▶ [What you are asked to do]: Starting with the line that contains "sunk = i in (6, 7)", copy every line through the end of the data below, exactly and with nothing added.

▶ [Source information]:

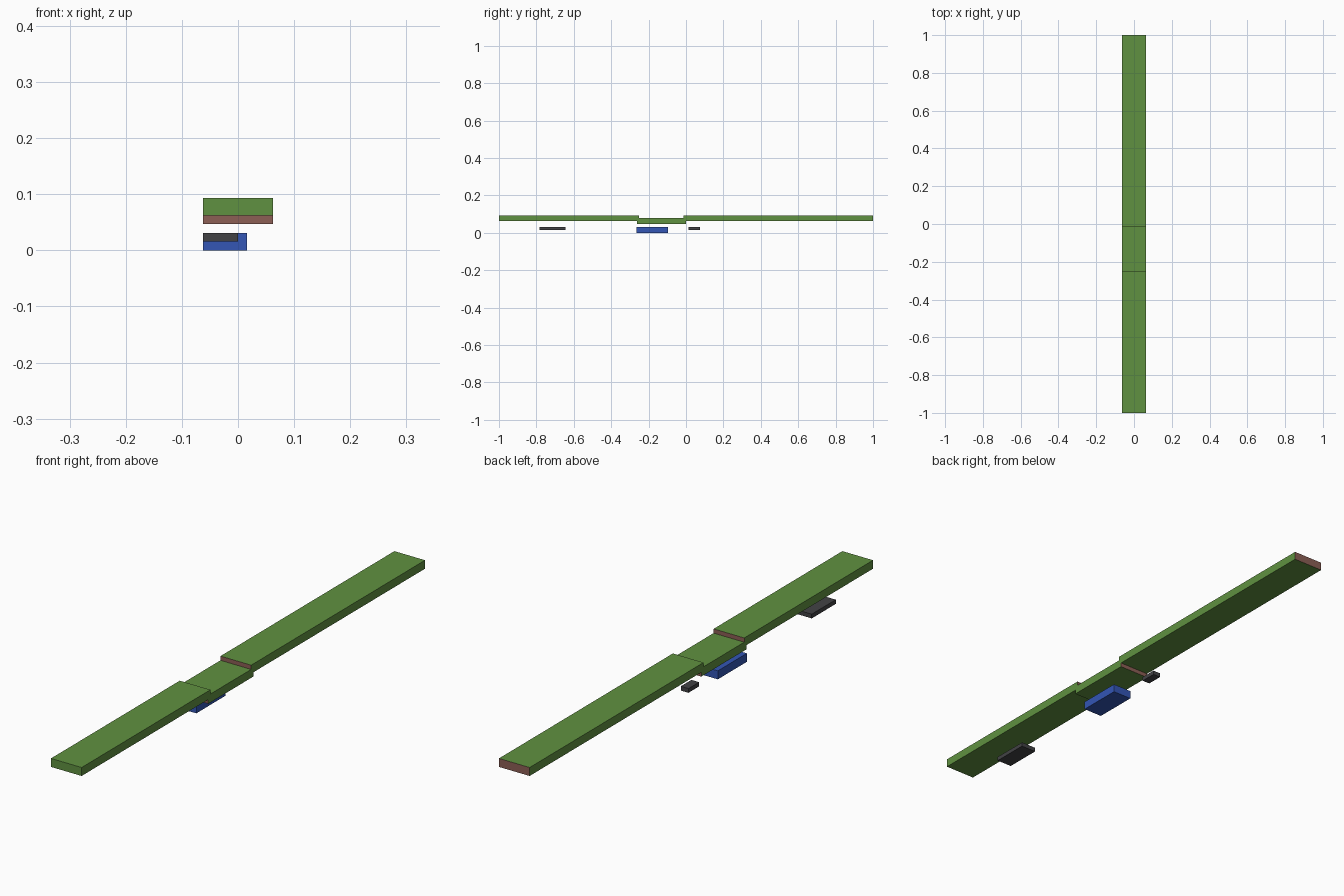
import bpy
import bmesh
from mathutils import Matrix, Vector

cube = bpy.data.objects.get("Cube")
if cube:
    bpy.data.objects.remove(cube, do_unlink=True)


def material(name, rgb):
    mat = bpy.data.materials.new(name)
    mat.use_nodes = True
    color = (*rgb, 1.0)
    mat.diffuse_color = color
    mat.node_tree.nodes["Principled BSDF"].inputs["Base Color"].default_value = color
    return mat


green = material("grass green", (0.117, 0.283, 0.052))
brown = material("earth brown", (0.262, 0.114, 0.091))
blue = material("water blue", (0.033, 0.093, 0.46))
grey = material("dark grey", (0.055, 0.055, 0.06))


def box(name, low, high, mats, end_rule=None):
    """Box between two corners; faces that pass end_rule take the second material."""
    low, high = Vector(low), Vector(high)
    bm = bmesh.new()
    size = Matrix.Diagonal((*(high - low), 1.0))
    bmesh.ops.create_cube(bm, size=1, matrix=Matrix.Translation((low + high) / 2) @ size)
    bm.normal_update()
    if end_rule:
        for face in bm.faces:
            face.material_index = int(end_rule(face.normal))
    mesh = bpy.data.meshes.new(name)
    bm.to_mesh(mesh)
    bm.free()
    for mat in mats:
        mesh.materials.append(mat)
    obj = bpy.data.objects.new(name, mesh)
    bpy.context.collection.objects.link(obj)
    return obj


HALF = 0.0625       # half width of the track
STEP = HALF / 4     # height step
PITCH = 2 * HALF    # length of one section
OVERLAP = 0.0127    # each section reaches under the one before it

# Track sections with brown ends; two of them are sunk by one step
for i in range(16):
    start = -1 + i * PITCH
    sunk = i in (6, 7)
    base = STEP * (3 if sunk else 4)
    first = i == 0
    box(f"track_section_{i + 1}",
        (-HALF, start - (0 if first else OVERLAP), base),
        (HALF, start + PITCH, base + 2 * STEP),
        (green, brown),
        lambda n: n.y > 0.5 or (n.y < -0.5 and not first))

# Floating blocks below the track
box("water_block", (-HALF, -0.265, 0), (STEP, -0.096, 2 * STEP), (blue,))
box("front_stone_plate", (-HALF, -0.783, STEP), (0, -0.643, 2 * STEP), (grey,))
box("rear_stone_plate", (-HALF, 0.013, STEP), (-2 * STEP, 0.075, 2 * STEP), (grey,))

▶ [Solved problem]:
    sunk = i in (6, 7)
    base = STEP * (3 if sunk else 4)
    first = i == 0
    box(f"track_section_{i + 1}",
        (-HALF, start - (0 if first else OVERLAP), base),
        (HALF, start + PITCH, base + 2 * STEP),
        (green, brown),
        lambda n: n.y > 0.5 or (n.y < -0.5 and not first))

# Floating blocks below the track
box("water_block", (-HALF, -0.265, 0), (STEP, -0.096, 2 * STEP), (blue,))
box("front_stone_plate", (-HALF, -0.783, STEP), (0, -0.643, 2 * STEP), (grey,))
box("rear_stone_plate", (-HALF, 0.013, STEP), (-2 * STEP, 0.075, 2 * STEP), (grey,))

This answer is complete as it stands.